Chapter 6: The Claim for Abatement

Getting a Tax Abatement

By Seth Maynard

Tax abatement is a reduction or exemption from taxes. Did you know that it was possible for you to avail of it? Section 6404(a) of the Internal Revenue Code (I.R.C.) allows for abatement of the unpaid part of your tax or liability assessment when: it is too much, it was assessed after the period of applicable limitations has expired, or it was incorrectly or illegally assessed.

You would know that you have unpaid taxes as the Internal Revenue Service (I.R.S.) would send you either a 30-day letter or proposed adjustment letter or a 90-day letter or Notice of Deficiency. In either scenario, the I.R.S. is proposing to make an assessment of what you still owe. Fortunately, in either scenario, you can make an abatement claim and contest them. Take note that timing is very important in this matter. One should respond within 30 days from the date a 30-day letter was issued. The response time to a 90-day deficiency notice, from the date it was issued, is 60 days.

When you make a claim for abatement, you must state why you are making the claim. Whether the assessment was too much, was too late or was incorrect or illegal, you must have documentary evidence that it was so. This is where the Freedom of Information Act (F.O.I.A.) comes in handy. You may reconstruct your case by filing a F.O.I.A. request for the “Examination Administrative File.”
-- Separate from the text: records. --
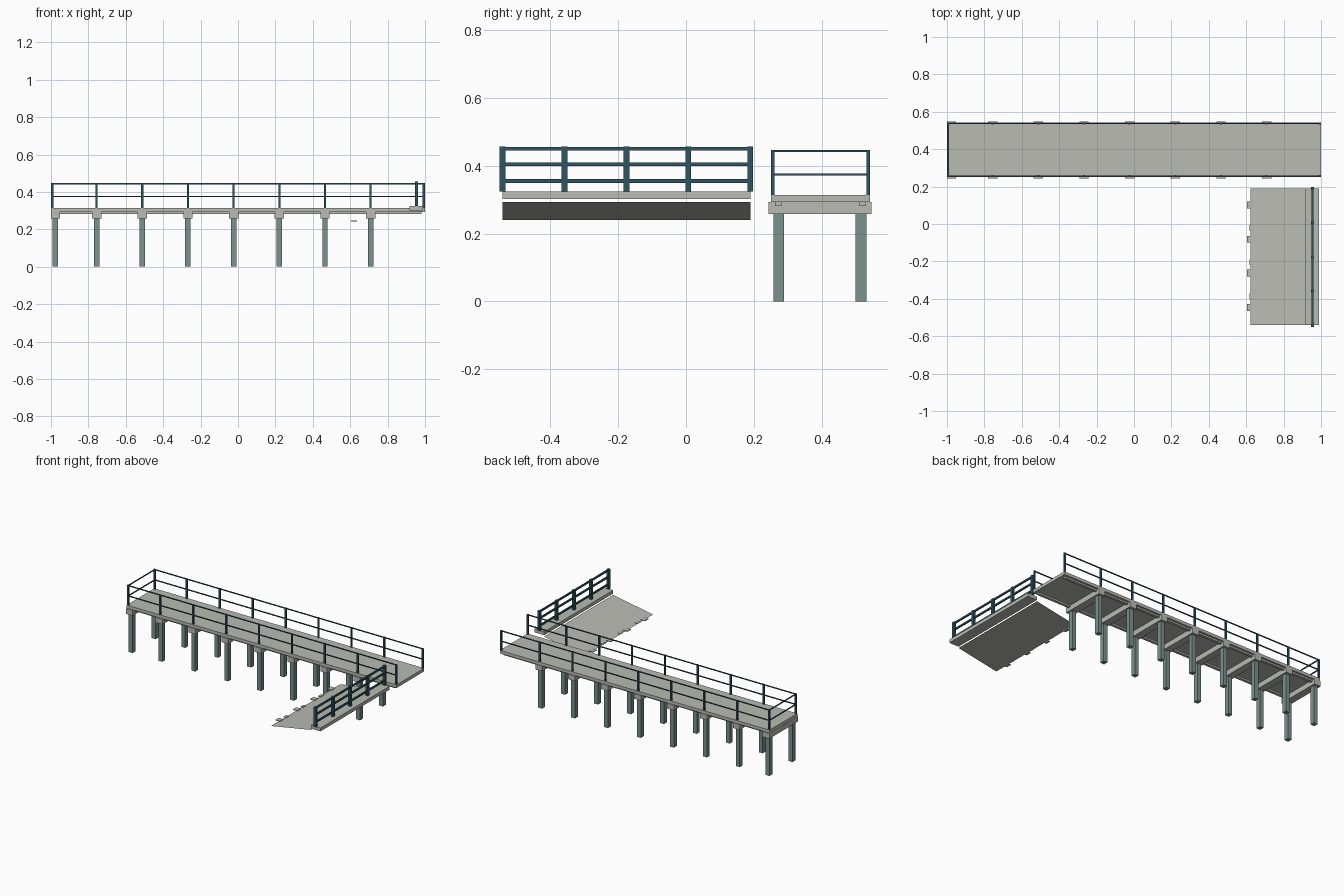
import bpy
import bmesh
from mathutils import Matrix, Vector

cube = bpy.data.objects.get("Cube")
if cube:
    bpy.data.objects.remove(cube, do_unlink=True)


def material(name, rgb):
    mat = bpy.data.materials.new(name)
    mat.use_nodes = True
    mat.diffuse_color = (*rgb, 1)
    mat.node_tree.nodes["Principled BSDF"].inputs["Base Color"].default_value = (*rgb, 1)
    return mat


concrete = material("pale concrete", (0.48, 0.50, 0.45))
pile_grey = material("green grey pile", (0.20, 0.29, 0.27))
steel = material("dark teal steel", (0.03, 0.09, 0.12))


def finish(name, bm, mat):
    mesh = bpy.data.meshes.new(name)
    bm.to_mesh(mesh)
    bm.free()
    mesh.materials.append(mat)
    obj = bpy.data.objects.new(name, mesh)
    bpy.context.collection.objects.link(obj)
    return obj


def boxes(name, mat, spans):
    """One object made of boxes, each given as x, y and z ranges."""
    bm = bmesh.new()
    for span in spans:
        low, high = (Vector(corner) for corner in zip(*span))
        place = Matrix.Translation((low + high) / 2) @ Matrix.Diagonal((*(high - low), 1))
        bmesh.ops.create_cube(bm, size=1, matrix=place)
    return finish(name, bm, mat)


def around(centre, width):
    return (centre - width / 2, centre + width / 2)


# Pier supports
bents = [-0.976] + [-0.756 + 0.2442 * i for i in range(7)]
boxes("piles", pile_grey, [(around(x, 0.029), around(y, 0.031), (0, 0.258))
                           for x in bents for y in (0.273, 0.516)])
boxes("pile_caps", concrete, [(around(x, 0.05), (0.243, 0.547), (0.258, 0.293))
                              for x in bents])
boxes("deck_beams", concrete, [((-0.98, 0.98), around(y, 0.018), (0.282, 0.294))
                               for y in (0.272, 0.521)])

# Pier deck
boxes("pier_deck", concrete, [((-1, 1), (0.25, 0.543), (0.293, 0.314))])

# Pier railing along both sides and the closed end
sides = (0.256, 0.537)
post_xs = [-0.993] + bents[1:] + [0.993]
boxes("pier_posts", steel, [(around(x, 0.011), around(y, 0.010), (0.313, 0.447))
                            for x in post_xs for y in sides])
rail_heights = (0.375, 0.444)
boxes("pier_side_rails", steel, [((-0.998, 0.998), around(y, 0.006), around(z, 0.006))
                                 for y in sides for z in rail_heights])
boxes("pier_end_rails", steel, [(around(-0.993, 0.006), sides, around(z, 0.006))
                                for z in rail_heights])

# Sloping ramp sheet
bm = bmesh.new()
front, back = -0.541, 0.19
bm.faces.new([bm.verts.new(p) for p in ((0.623, front, 0.24), (0.918, front, 0.293),
                                        (0.918, back, 0.293), (0.623, back, 0.24))])
finish("ramp_sheet", bm, concrete)

# Ramp curb and its railing
boxes("ramp_curb", concrete, [((0.918, 0.99), (front, back), (0.302, 0.325))])
boxes("ramp_posts", steel, [(around(0.954, 0.017), around(front + 0.1826 * i, 0.017), (0.325, 0.457))
                            for i in range(5)])
boxes("ramp_rails", steel, [(around(0.954, 0.009), (front, back), around(z, 0.011))
                            for z in (0.355, 0.405, 0.45)])

# Thin broken tabs along the low ramp edge
tabs = [(0.603, y, 0.036) for y in (0.101, -0.081, -0.262, -0.447)]
tabs += [(0.618, y, 0.03) for y in (-0.02, -0.205, -0.386)]
boxes("ramp_edge_tabs", concrete, [((x, 0.636), around(y, width), (0.243, 0.247))
                                   for x, y, width in tabs])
If and when you receive documents, you may find irregularities that would help support your cause. For example, you may find an I.R.C. 6654(a) penalty. This means that the Commissioner wants to assess you for unpaid estimated income taxes. He may even want to assess you for interest that could have been made on the amount of unpaid estimated income tax. Know that a 1984 amendment to the law expressly prohibits the assessment of an unpaid amount of estimated income tax. Furthermore, one cannot impose interest on money that was not meant to be collected. Seeing this type of penalty in your file tells you that the assessment of your tax was incorrect or illegal.

You may also want to check for the existence of a Form 23C, a Summary Record of Assessment. Upon signing this document, the assessment officer signifies that assessment was made. Know that no tax may be collected without a proper assessment. A proper assessment requires that a Form 23C be accomplished and signed by the assessment officer. The absence of Form 23C means that proper assessment has not been made and therefore, no tax may be collected!

If this is good news, understand that there’s a little bad news. There are several letters and forms to fill out to perform all these. There are also details like addresses and timing necessary to successfully execute an abatement claim. The other piece of good news is that all the forms and letters you would need are found in the third edition of Michael Ioane’s “Boston Tea Party.” Aside from chapters of valuable information, ready-to-use materials are collected in a binder for you to simply pull out and use.